The pandemic put the breaks on Beltran’s comeback. He parted ways with his previous promoter, Top Rank, after the Commey fight in 2019 and is now a free agent. While he said he would love to get another title shot someday, he knows Father Time is close by and retirement is inevitable.
“To be honest, I’m feeling good right now and I’m not thinking about a time limit. But I’ve got to be realistic and I don’t think I’ll be doing this too long,” Beltran says. “Right now, the timing is crucial. I have to make sure I’m using it effectively because I’m running out of time. It might be one year or two years, maybe even three or more. You never know, right?”
Beltran’s not the only local boxer on the Brawl in the Barrio card. Phoenix’s own Danny Barrios (6-0, 2 KOs) will also be fighting in Glendale, though his opponent has not been named as of press time. The 23-year-old fighter said it doesn’t matter who steps into the ring on fight night because he trains for every bout as if he’s preparing for a championship match.
“My mentality is to always be training like I’m fighting for a world title,” Barrios says. “I’m always going to have a plan and if I have to adjust, I’ll adjust in the ring.”
Barrios was born in Des Moines, but his family moved to the Glendale area when he was a young boy after his father was incarcerated. His sadness and anger over the situation led the young boxer to a life of fighting, he said.

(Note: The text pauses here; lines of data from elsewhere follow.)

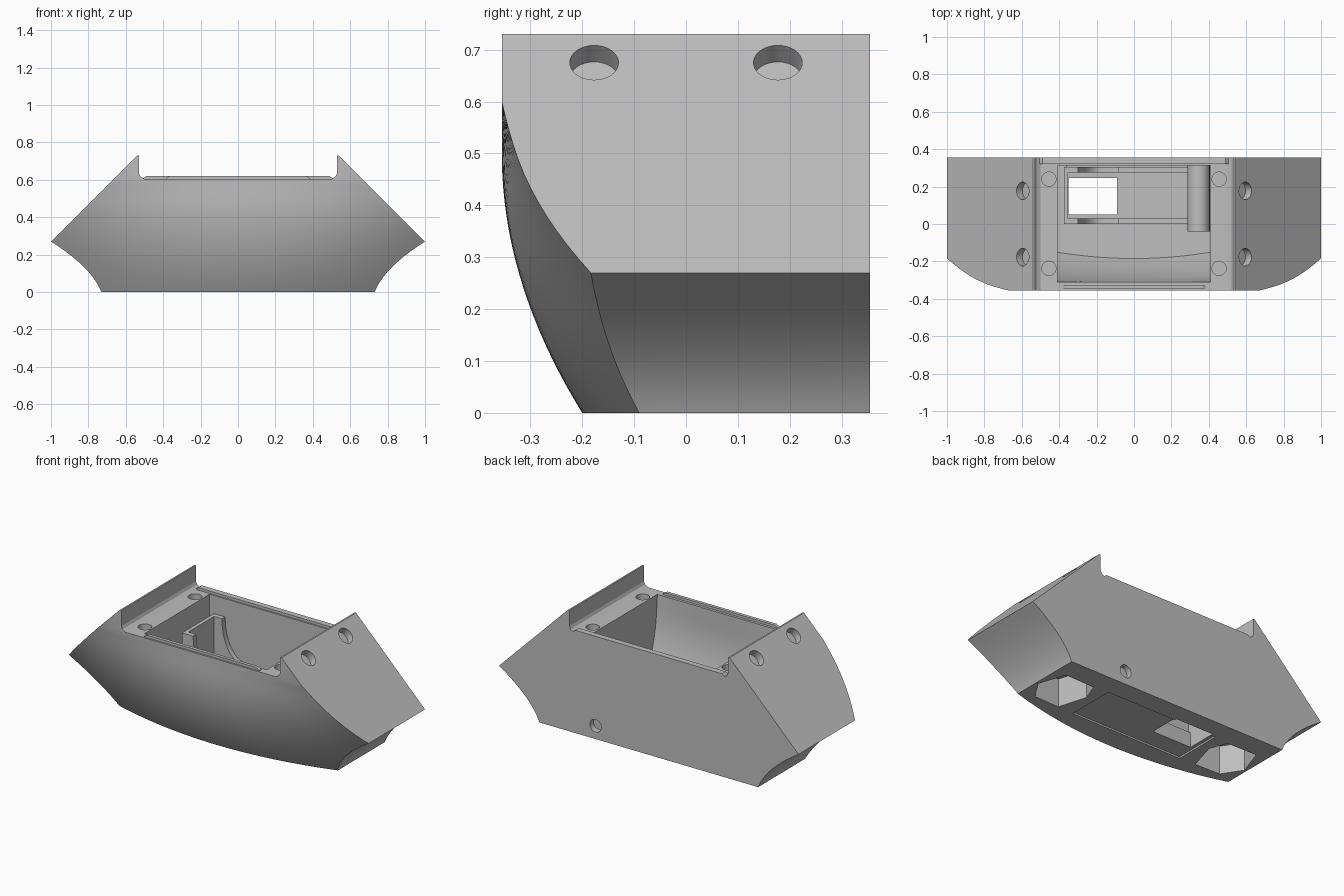
import bpy, bmesh, math
from mathutils import Matrix, Vector

if "Cube" in bpy.data.objects:
    bpy.data.objects.remove(bpy.data.objects["Cube"])

grey = bpy.data.materials.new("plain grey")
grey.use_nodes = True
COLOUR = (0.52, 0.52, 0.52, 1)
grey.diffuse_color = COLOUR
grey.node_tree.nodes["Principled BSDF"].inputs["Base Color"].default_value = COLOUR


def finish(name, bm):
    bmesh.ops.recalc_face_normals(bm, faces=bm.faces)
    mesh = bpy.data.meshes.new(name)
    bm.to_mesh(mesh)
    bm.free()
    mesh.materials.append(grey)
    ob = bpy.data.objects.new(name, mesh)
    bpy.context.collection.objects.link(ob)
    return ob


def front_y(x, z):
    # bowed hull front: curved in height and, lower down, across the width
    rise = 0.155 * max(0, 1 - z / 0.5) ** 2
    bow = 0.206 * max(0, 1 - (z / 0.6) ** 1.4)
    return -0.355 + rise + bow * x * x


def half_width(z):
    # scooped lower flank, then a 45 degree shoulder
    return 0.73 + z - 2.2 * z * (0.27 - z) if z < 0.27 else 1.27 - z


def loft(name, heights, width, offset, back, n=40):
    bm = bmesh.new()
    rings = []
    for z in heights:
        w = width(z)
        xs = [w * (2 * i / n - 1) for i in range(n + 1)]
        pts = [(x, front_y(x, z) + offset, z) for x in xs]
        pts += [(w, back, z), (-w, back, z)]
        rings.append([bm.verts.new(p) for p in pts])
    for lo, hi in zip(rings, rings[1:]):
        for i in range(len(lo)):
            j = (i + 1) % len(lo)
            bm.faces.new((lo[i], lo[j], hi[j], hi[i]))
    bm.faces.new(rings[0])
    bm.faces.new(rings[-1])
    return finish(name, bm)


def prism(name, pts, axis, a, b):
    # polygon in the (x, z) plane run along y, or in (x, y) run along z
    place = (lambda p, t: (p[0], t, p[1])) if axis == "y" else (lambda p, t: (p[0], p[1], t))
    bm = bmesh.new()
    ends = [[bm.verts.new(place(p, t)) for p in pts] for t in (a, b)]
    for i in range(len(pts)):
        j = (i + 1) % len(pts)
        bm.faces.new((ends[0][i], ends[0][j], ends[1][j], ends[1][i]))
    bm.faces.new(ends[0])
    bm.faces.new(ends[1])
    return finish(name, bm)


def box(name, x0, x1, y0, y1, z0, z1):
    return prism(name, [(x0, y0), (x1, y0), (x1, y1), (x0, y1)], "z", z0, z1)


def cylinder(name, centre, direction, radius, depth):
    # reaches depth either side of the centre
    bm = bmesh.new()
    turn = Vector(direction).to_track_quat("Z", "Y").to_matrix().to_4x4()
    bmesh.ops.create_cone(bm, cap_ends=True, segments=32, radius1=radius, radius2=radius,
                          depth=2 * depth, matrix=Matrix.Translation(centre) @ turn)
    return finish(name, bm)


def cut(target, *cutters):
    bpy.context.view_layer.objects.active = target
    for c in cutters:
        c.hide_render = True
        mod = target.modifiers.new("cut", "BOOLEAN")
        mod.operation, mod.solver, mod.object = "DIFFERENCE", "EXACT", c
        bpy.ops.object.modifier_apply(modifier=mod.name)
    for c in cutters:
        bpy.data.objects.remove(c)


def both(pts):
    return pts + [(-x, z) for x, z in reversed(pts)]


# hull
heights = [0.27 * i / 10 for i in range(10)] + [0.27 + 0.33 * i / 12 for i in range(13)] + [0.73]
hull = loft("hull", heights, half_width, 0, 0.355)

# open channel between the two side fins, then the main cavity
cut(hull, prism("channel_cutter", both([(0.53, 0.8), (0.53, 0.635), (0.522, 0.618), (0.5, 0.605)]),
                "y", -0.5, 0.5))
cavity_heights = [0.05 + 0.6 * i / 16 for i in range(17)]
cut(hull, loft("cavity_cutter", cavity_heights, lambda z: 0.408, 0.045, 0.312, 24))

for s in (-1, 1):
    for y in (-0.177, 0.177):
        # angled fixing hole in the shoulder
        cut(hull, cylinder("shoulder_cutter", (s * 0.595, y, 0.675), (s, 0, 1), 0.047, 0.045))
    for y in (-0.237, 0.24):
        # corner screw seat on the ledge
        cut(hull, cylinder("screw_cutter", (s * 0.455, y, 0.605), (0, 0, 1), 0.038, 0.06))
    # six-sided pocket underneath
    pocket = [(0.715, 0.06), (0.66, 0.225), (0.465, 0.22), (0.425, 0.115), (0.475, -0.06), (0.64, -0.055)]
    cut(hull, prism("pocket_cutter", [(s * x, y) for x, y in pocket], "z", -0.1, 0.17))

# cable hole at the back, shallow label recess and window in the base
cut(hull, cylinder("cable_cutter", (0.355, 0.355, 0.08), (0, 1, 0), 0.038, 0.043),
    box("label_cutter", -0.37, 0.37, -0.065, 0.23, -0.1, 0.01),
    box("window_cutter", -0.35, -0.09, 0.05, 0.245, -0.1, 0.2))

# raised sealing lips along the front and back rims
prism("front_lip", both([(0.385, 0.6), (0.385, 0.608), (0.365, 0.62)]), "y", -0.345, -0.325)
prism("back_lip", both([(0.51, 0.6), (0.51, 0.605), (0.49, 0.62)]), "y", 0.32, 0.355)

# inner tray with its window
tray = box("holder_tray", -0.36, 0.3, 0.0, 0.315, 0.045, 0.1)
cut(tray, box("tray_cutter", -0.35, -0.09, 0.05, 0.245, 0, 0.3))

# curved cheeks either side of the window
curve = [(-0.17 - 0.13 * math.sin(a), 0.5 - 0.24 * math.cos(a))
         for a in [math.pi / 2 * i / 8 for i in range(9)]]
cheek = [(-0.36, 0.06), (0.3, 0.06), (0.3, 0.16), (-0.08, 0.16), (-0.08, 0.26)] + curve + [(-0.36, 0.5)]
for name, y in (("front_cheek", 0.0), ("back_cheek", 0.275)):
    prism(name, cheek, "y", y, y + 0.03)
box("holder_end", -0.375, -0.352, 0.0, 0.305, 0.045, 0.5)

# raised panel on the tray
panel = box("tray_panel", -0.04, 0.21, 0.085, 0.215, 0.09, 0.108)
cut(panel, box("panel_cutter", -0.03, 0.2, 0.095, 0.205, 0.102, 0.2))

# round-topped post beside the tray
dome = [(0.345 + 0.06 * math.cos(a), 0.32 + 0.06 * math.sin(a))
        for a in [math.pi * i / 14 for i in range(15)]]
prism("cable_post", [(0.285, 0.045), (0.405, 0.045)] + dome, "y", -0.04, 0.32)

for ob in bpy.context.scene.objects:
    ob.select_set(ob.type == "MESH")
bpy.context.view_layer.objects.active = hull
bpy.ops.object.shade_smooth_by_angle(angle=math.radians(25))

“Growing up, I had a lot of stuff on my mind because my dad wasn’t here, you know? I would always use that and take it out on other people. I was really bad and got into a lot of fights as a kid,” Barrios says. “My brother was telling me I should get into boxing, so I gave it a try and fell in love with the sport.”
Barrios recently started working with trainer Hector Castro at No Flinching Boxing Gym to help build power behind his punches after noticing the bulk of his fights ended in a decision. After working with Castro over the past few months, the young fighter won his last match against Edward Ceballos (9-4-1, 4 KOs) by knockout in July — the first KO of Barrios’ professional career.
“Hector is taking me to a whole different level. He’s more about power and punching more often,” Barrios said. “My last trainer would have me train for like an hour and that wasn’t really helping me. Now I’m getting a lot of hours in the gym and it’s starting to pay off.”
The undefeated boxer sayshis primary focus moving forward is to become a top boxer. Holding on to his perfect record comes second.
“Every fighter’s dream is to be undefeated and that’s my dream too, but I’m not scared to lose my record or scared to lose a fight,” Barrios says. “It’s just going to make me more motivated than I am right now.”
Brawl in the Barrio. Friday, October 1. Glendale Civic Center, 5750 West Glenn Drive, Glendale. 5:30 p.m. doors, 7 p.m. first bell. Tickets start at $40. Visit delsolpromotions.com.